  • 4. How "prevalent" are the commercial surveillance practices that would support a rulemaking under Section 18 of the FTC Act?
  • 5. How, if at all, should the Commission regulate harmful commercial surveillance or data security practices that are prevalent and how should it address the topics listed below?
    • a. Rulemaking generally (i.e., should there be rulemaking?)
    • b. Data security
    • c. Collection, use, retention, and transfer of consumer data
    • d. Automated decision-making systems
    • e. Discrimination based on protected categories
    • f. Consumer consent
    • g. Notice, transparency, and disclosure
      • i. Mechanisms for opacity
      • ii. Who should administer notice or disclosure requirements
      • iii. What should companies provide notice of or disclose?
    • h. Remedies
    • i. Obsolescence

Key areas of focus in the questions include:

  • The privacy of children, including teenagers (i.e., those older than the Children's Online Privacy Protection Act's (COPPA) 13-year-old threshold);
  • Biometric information, facial recognition, and fingerprinting
  • Personalized or targeted advertising
  • Purpose limitations
  • Data minimization
  • Automated decision-making systems, including algorithmic error and discrimination
  • Effectiveness and limits of consumer consent
  • Effectiveness of opt-out regimes

The Comment Period

Interested parties must submit comments by Oct. 21, 2022. The FTC encourages commenters to provide supporting material, describe the relative costs and benefits of their recommended approach, and link their recommendations to specific practices identified in the ANPR, among other things. The FTC will hold a public forum about the ANPR on Sept. 8, 2022.9

Consumer advocacy groups, businesses from numerous industries and many others will undoubtedly take great interest in the ANPR and the FTC's exploration of rulemaking on privacy and security. Comments on the ANPR are likely to be numerous. DWT's Privacy & Security team will monitor the ANPR and related FTC activities, as well as the ongoing congressional debate on the adoption of a federal privacy law.


1  ANPR, 10. The FTC also provided two factsheets on "Commercial Surveillance and Data Security" as well as "Public Participation in the Section 18 Rulemaking Process" with its Press Release (available here).
2  ANPR, 13.
3  ANPR, 12.
4  See "FTC Chair Lina Khan calls for a paradigm shift on data privacy," Washington Post, Apr. 12, 2022, Indeed, the ANPR notes that recently enacted laws “have reduced the emphasis on providing notice and obtaining consent and have instead stressed additional privacy ‘defaults’ as well as increased accountability for businesses and restrictions on certain practices.” ANPR, 10-11.

5 FTC Press release at "Overview." The need to propose or adopt new rules is tempered in part by the possibility that Congress will enact a federal privacy law, H.R. 8152, the American Data Privacy and Protection Act ("ADPPA"). During a "virtual news conference" on August 11, the Commissioners made clear that they would reconsider proposing or adopting any rules that would overlap federal law if the ADPPA were enacted.

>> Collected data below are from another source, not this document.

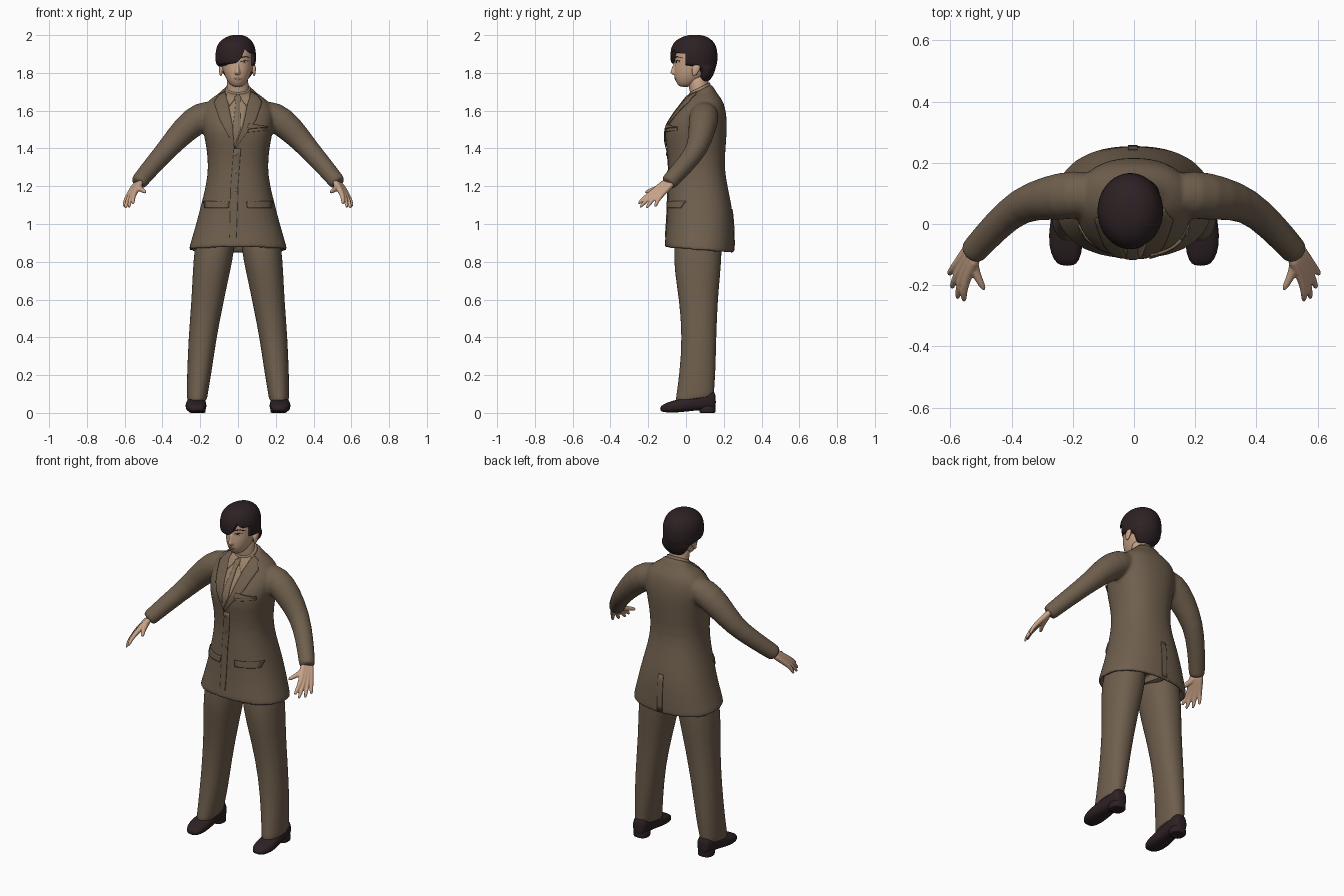
import bpy, bmesh, math
from mathutils import Vector
from mathutils.bvhtree import BVHTree

cube = bpy.data.objects.get("Cube")
if cube:
    bpy.data.objects.remove(cube, do_unlink=True)


def material(name, r, g, b):
    m = bpy.data.materials.new(name)
    m.use_nodes = True
    m.diffuse_color = (r, g, b, 1)
    node = m.node_tree.nodes["Principled BSDF"]
    node.inputs["Base Color"].default_value = (r, g, b, 1)
    node.inputs["Roughness"].default_value = 0.8
    return m


SUIT = material("brown suit", .16, .115, .075)
SHIRT = material("tan shirt", .31, .22, .14)
TIE = material("light brown tie", .21, .15, .098)
SKIN = material("skin", .58, .37, .25)
LIPS = material("lips", .42, .21, .15)
DARK = material("dark hair and leather", .026, .015, .017)
WHITE = material("eye white", .6, .55, .5)


def oval(z, cx, rx, yf, yb, tilt=0, n=2.0, segs=32):
    """Horizontal ring between front yf and back yb."""
    cy, ry, pts = (yf + yb) / 2, (yb - yf) / 2, []
    for i in range(segs):
        a = math.tau * i / segs
        c, s = math.cos(a), math.sin(a)
        y = math.copysign(abs(s) ** (2 / n), s) * ry
        pts.append(Vector((cx + math.copysign(abs(c) ** (2 / n), c) * rx, cy + y, z + tilt * y)))
    return pts


def tube(points, radii, segs=16):
    """Round rings square to a path."""
    p, rings = [Vector(q) for q in points], []
    for i, r in enumerate(radii):
        d = p[min(i + 1, len(p) - 1)] - p[max(i - 1, 0)]
        q = d.to_track_quat('Z', 'Y')
        rings.append([p[i] + q @ Vector((r * math.cos(a), r * math.sin(a), 0))
                      for a in (math.tau * k / segs for k in range(segs))])
    return rings


def loft(bm, rings):
    vs = [[bm.verts.new(v) for v in r] for r in rings]
    n = len(vs[0])
    for a, b in zip(vs, vs[1:]):
        for i in range(n):
            bm.faces.new((a[i], a[(i + 1) % n], b[(i + 1) % n], b[i]))
    bm.faces.new(vs[0][::-1])
    bm.faces.new(vs[-1])


def finish(name, bm, mat):
    bmesh.ops.recalc_face_normals(bm, faces=bm.faces[:])
    me = bpy.data.meshes.new(name)
    bm.to_mesh(me)
    bm.free()
    me.materials.append(mat)
    ob = bpy.data.objects.new(name, me)
    bpy.context.collection.objects.link(ob)
    bpy.ops.object.select_all(action='DESELECT')
    ob.select_set(True)
    bpy.context.view_layer.objects.active = ob
    bpy.ops.object.shade_smooth_by_angle(angle=math.radians(50))
    return ob


def bake(ob):
    bpy.context.view_layer.update()
    dg = bpy.context.evaluated_depsgraph_get()
    me = bpy.data.meshes.new_from_object(ob.evaluated_get(dg))
    ob.modifiers.clear()
    ob.data = me


def part(name, mat, lofts, voxel=0, smooth=6, sub=1):
    """Lofted shapes, optionally fused into one skin."""
    bm = bmesh.new()
    for rings in lofts:
        loft(bm, rings)
    ob = finish(name, bm, mat)
    ob.modifiers.new("round", 'SUBSURF').levels = sub
    if voxel:
        m = ob.modifiers.new("fuse", 'REMESH')
        m.mode, m.voxel_size, m.use_smooth_shade = 'VOXEL', voxel, True
        m = ob.modifiers.new("soften", 'SMOOTH')
        m.factor, m.iterations = .5, smooth
    bake(ob)
    return ob


def drape(name, left, right, mat, target, off, s=1, front=1, thick=.004):
    """Thin plate between two (x, z) edges, laid on a surface."""
    tree = BVHTree.FromObject(target, bpy.context.evaluated_depsgraph_get())
    bm, rows, steps, cols = bmesh.new(), [], 6, 6

    def at(edge, k):
        i = min(k // steps, len(edge) - 2)
        return Vector(edge[i]).lerp(Vector(edge[i + 1]), k / steps - i)
    for k in range((len(left) - 1) * steps + 1):
        row = []
        for c in range(cols + 1):
            x, z = at(left, k).lerp(at(right, k), c / cols)
            hit = tree.ray_cast(Vector((x * s, -front, z)), Vector((0, front, 0)))[0]
            hit = hit or tree.find_nearest(Vector((x * s, -.1 * front, z)))[0]
            row.append(bm.verts.new(hit + Vector((0, -off * front, 0))))
        rows.append(row)
    for a, b in zip(rows, rows[1:]):
        for i in range(cols):
            bm.faces.new((a[i], a[i + 1], b[i + 1], b[i]))
    bmesh.ops.remove_doubles(bm, verts=bm.verts[:], dist=1e-4)
    ob = finish(name, bm, mat)
    m = ob.modifiers.new("thickness", 'SOLIDIFY')
    m.thickness, m.offset = thick, 0
    return ob


# Jacket: hollow hem, body, shoulders and sleeves fused together
body = [oval(*r, n=2.3) for r in (
    (1.0, 0, .17, -.06, .20), (.88, 0, .235, -.09, .225, -.08),
    (.86, 0, .242, -.096, .235, -.08), (.858, 0, .262, -.115, .255, -.08),
    (.875, 0, .26, -.114, .256, -.08), (1.0, 0, .222, -.103, .255),
    (1.1, 0, .197, -.10, .242), (1.2, 0, .17, -.095, .22), (1.3, 0, .157, -.09, .203),
    (1.4, 0, .166, -.102, .21), (1.49, 0, .185, -.118, .217), (1.56, 0, .195, -.083, .217),
    (1.62, 0, .185, -.035, .207), (1.66, 0, .15, -.005, .192), (1.69, 0, .105, .018, .165),
    (1.705, 0, .082, .02, .14, .5), (1.715, 0, .076, .022, .135, .5))]
sleeves = [tube([(s * x, y, z) for x, y, z in (
    (.10, .10, 1.595), (.19, .097, 1.575), (.28, .085, 1.505), (.37, .066, 1.402),
    (.452, -.008, 1.31), (.525, -.09, 1.222), (.532, -.098, 1.213))],
    (.06, .084, .075, .058, .051, .045, .045)) for s in (1, -1)]
jacket = part("jacket", SUIT, [body] + sleeves, voxel=.009)

# Shirt front, tie, collar wings and lapels
drape("shirt_front", [(-.07, 1.705), (-.052, 1.66), (-.035, 1.50), (-.02, 1.41)],
      [(.07, 1.705), (.058, 1.66), (.022, 1.50), (-.016, 1.41)], SHIRT, jacket, .002)
drape("tie", [(-.02, 1.68), (-.012, 1.64), (-.028, 1.50), (-.02, 1.42)],
      [(.018, 1.68), (.01, 1.64), (.015, 1.50), (-.017, 1.42)], TIE, jacket, .007)
for side, s in (("left", 1), ("right", -1)):
    drape(side + "_collar_wing", [(.004, 1.69), (.025, 1.65), (.045, 1.625)],
          [(.06, 1.71), (.062, 1.67), (.047, 1.625)], SHIRT, jacket, .007, s)
    drape(side + "_lapel", [(.07, 1.70), (.056, 1.66), (.028, 1.52), (-.02 * s, 1.40)],
          [(.10, 1.685), (.128, 1.645), (.095, 1.55), (-.014 * s, 1.40)], SUIT, jacket, .005, s)
    drape(side + "_pocket_flap", [(.045, 1.12), (.05, 1.085)], [(.18, 1.12), (.175, 1.085)],
          SUIT, jacket, .004, s, thick=.008)
drape("front_edge", [(-.022, 1.40), (-.038, 1.2), (-.045, .875)],
      [(.015, 1.40), (.0, 1.2), (-.01, .875)], SUIT, jacket, .002)
drape("back_vent", [(-.02, 1.08), (-.02, .86)], [(.012, 1.08), (.012, .86)],
      SUIT, jacket, .002, front=-1)
drape("breast_pocket", [(.05, 1.505), (.052, 1.485)], [(.155, 1.515), (.155, 1.495)],
      SUIT, jacket, .004)
drape("pocket_square", [(.05, 1.505), (.055, 1.53), (.10, 1.525), (.155, 1.515)],
      [(.05, 1.50), (.075, 1.505), (.11, 1.508), (.155, 1.51)], SUIT, jacket, .009, thick=.009)
for i in range(3):
    z = 1.37 - .095 * i
    drape(f"button_{i + 1}", [(-.022, z), (-.014, z - .009), (-.006, z)],
          [(-.022, z), (-.014, z + .009), (-.006, z)], TIE, jacket, .006)

# Trousers, shoes and hands
for side, s in (("left", 1), ("right", -1)):
    part(side + "_trouser_leg", SUIT, [[oval(z, s * cx, rx, f, b, t, 2.2) for z, cx, rx, f, b, t in (
        (.99, .112, .098, -.055, .19, 0), (.86, .125, .107, -.065, .19, 0),
        (.74, .142, .098, -.06, .182, 0), (.6, .16, .086, -.036, .168, 0),
        (.4, .188, .074, -.02, .16, 0), (.2, .206, .064, -.035, .156, 0),
        (.085, .217, .054, -.055, .147, .15), (.075, .217, .054, -.055, .147, .15),
        (.073, .217, .04, -.04, .13, .15))]])
    shoe = []
    for y, cx, rx, low, high in (
            (-.137, .218, .02, .012, .03), (-.122, .22, .042, .003, .047),
            (-.07, .223, .058, 0, .065), (0, .222, .054, .006, .082), (.06, .218, .046, .014, .1),
            (.12, .215, .046, .014, .122), (.15, .215, .038, .012, .115), (.158, .215, .022, .025, .09)):
        shoe.append([Vector((v.x, y, v.y)) for v in oval(0, s * cx, rx, low, high, n=2.6, segs=20)])
    heel = [oval(z, s * .215, .044, .07, .156, n=2.6, segs=20) for z in (0, .002, .03, .04)]
    part(side + "_shoe", DARK, [shoe, heel])

    spread, fingers = Vector((.5, .84, -.16)), []
    for k, tip in enumerate(((.555, -.255, 1.103), (.577, -.247, 1.083),
                             (.596, -.212, 1.079), (.605, -.165, 1.087))):
        a = .02 * k - .03
        wrist = Vector((.522, -.086, 1.224)) + spread * a * .7
        knuckle = Vector((.563, -.155, 1.16)) + spread * a
        mid = knuckle.lerp(Vector(tip), .55) + Vector((.005, -.004, .005))
        fingers.append([wrist, wrist.lerp(knuckle, .5), knuckle, mid, Vector(tip)])
    hand = [tube([(s * p.x, p.y, p.z) for p in f], (.019, .018, .015, .0115, .009), 10) for f in fingers]
    hand.append(tube([(s * x, y, z) for x, y, z in (
        (.525, -.095, 1.215), (.525, -.14, 1.192), (.508, -.18, 1.18), (.486, -.22, 1.165))],
        (.018, .018, .0135, .009), 10))
    part(side + "_hand", SKIN, hand, voxel=.004, smooth=3)

# Neck and shirt collar
part("neck", SKIN, [[oval(1.65, 0, .06, .025, .125), oval(1.70, 0, .06, .022, .122),
                     oval(1.74, -.002, .056, .01, .118), oval(1.80, -.003, .056, .0, .12)]])
part("shirt_collar", SHIRT, [[oval(1.67, 0, .075, .015, .135, .5), oval(1.70, 0, .07, .016, .131, .5),
                              oval(1.722, 0, .066, .017, .128, .5), oval(1.724, 0, .066, .017, .128, .5)]])

# Head with jaw, nose and ears fused
skull = [oval(z, -.003, rx, f, b) for z, rx, f, b in (
    (1.725, .02, -.03, .02), (1.738, .04, -.045, .05), (1.765, .058, -.059, .09),
    (1.79, .069, -.062, .115), (1.82, .078, -.063, .13), (1.86, .084, -.059, .145),
    (1.90, .085, -.063, .15), (1.94, .076, -.05, .143), (1.97, .05, -.02, .115))]
nose = [oval(z, -.003, rx, f, -.03, segs=12) for z, rx, f in (
    (1.788, .012, -.068), (1.797, .018, -.083), (1.806, .016, -.085), (1.83, .01, -.074), (1.868, .009, -.062))]
ears = [[oval(z, s * .088 - .003, w, f, b, segs=12) for z, w, f, b in (
    (1.782, .006, .035, .05), (1.80, .009, .03, .065), (1.825, .011, .028, .08), (1.845, .007, .04, .075))]
    for s in (1, -1)]
head = part("head", SKIN, [skull, nose] + ears, voxel=.004, smooth=4, sub=2)

# Eyes, brows and mouth
for side, s in (("left", 1), ("right", -1)):
    drape(side + "_eye", [(.016, 1.857), (.034, 1.852), (.052, 1.859)],
          [(.016, 1.858), (.034, 1.866), (.052, 1.86)], WHITE, head, .001, s, thick=.002)
    drape(side + "_iris", [(.028, 1.859), (.034, 1.853), (.04, 1.859)],
          [(.028, 1.859), (.034, 1.866), (.04, 1.859)], DARK, head, .002, s, thick=.002)
    drape(side + "_upper_lid", [(.014, 1.857), (.034, 1.864), (.056, 1.861)],
          [(.014, 1.859), (.034, 1.868), (.056, 1.864)], DARK, head, .002, s, thick=.002)
    drape(side + "_brow", [(.014, 1.877), (.04, 1.884), (.064, 1.878)],
          [(.014, 1.882), (.04, 1.89), (.064, 1.88)], DARK, head, .001, s, thick=.002)
drape("lips", [(-.024, 1.768), (-.003, 1.759), (.018, 1.768)],
      [(-.024, 1.769), (-.003, 1.777), (.018, 1.769)], LIPS, head, .001, thick=.003)

# Hair: cap with a side-swept fringe cut open over the face
hair = part("hair", DARK, [[oval(*r) for r in (
    (1.752, 0, .035, .075, .112), (1.765, 0, .052, .065, .13), (1.79, 0, .075, .068, .146),
    (1.82, -.004, .087, .06, .156), (1.835, -.008, .094, .0, .16), (1.843, -.012, .103, -.074, .163),
    (1.86, -.012, .108, -.083, .167), (1.92, -.012, .108, -.084, .168), (1.96, -.011, .093, -.068, .152),
    (1.985, -.008, .066, -.035, .125), (1.999, -.004, .035, .005, .09), (2.001, 0, .012, .03, .06))]], sub=2)
opening = [(-.055, 1.80), (-.055, 1.846), (-.01, 1.853), (.018, 1.88), (.036, 1.925),
           (.06, 1.905), (.2, 1.895), (.2, 1.80)]
bm = bmesh.new()
loft(bm, [[Vector((x, y, z)) for x, z in opening] for y in (-.2, -.002)])
cutter = finish("hair_cutter", bm, DARK)
cutter.hide_render = True
cut = hair.modifiers.new("face opening", 'BOOLEAN')
cut.operation, cut.object = 'DIFFERENCE', cutter
bake(hair)
bpy.data.objects.remove(cutter, do_unlink=True)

6 ANPR, 22.
7 ANPR, 23 n. 124 ("The Supreme Court recently held, in AMG Capital Management, LLC v. FTC, 141 S. Ct. 1341 (2021), that Section 13(b) of the FTC Act, 15 U.S.C. 53(b), does not allow the FTC to obtain equitable monetary relief in federal court for violations of Section 5. This has left Section 19, 15 U.S.C. 57b—which requires evidence of fraudulent or dishonest conduct—as the only avenue for the Commission to obtain financial redress for consumers."
8 ANPR, 24.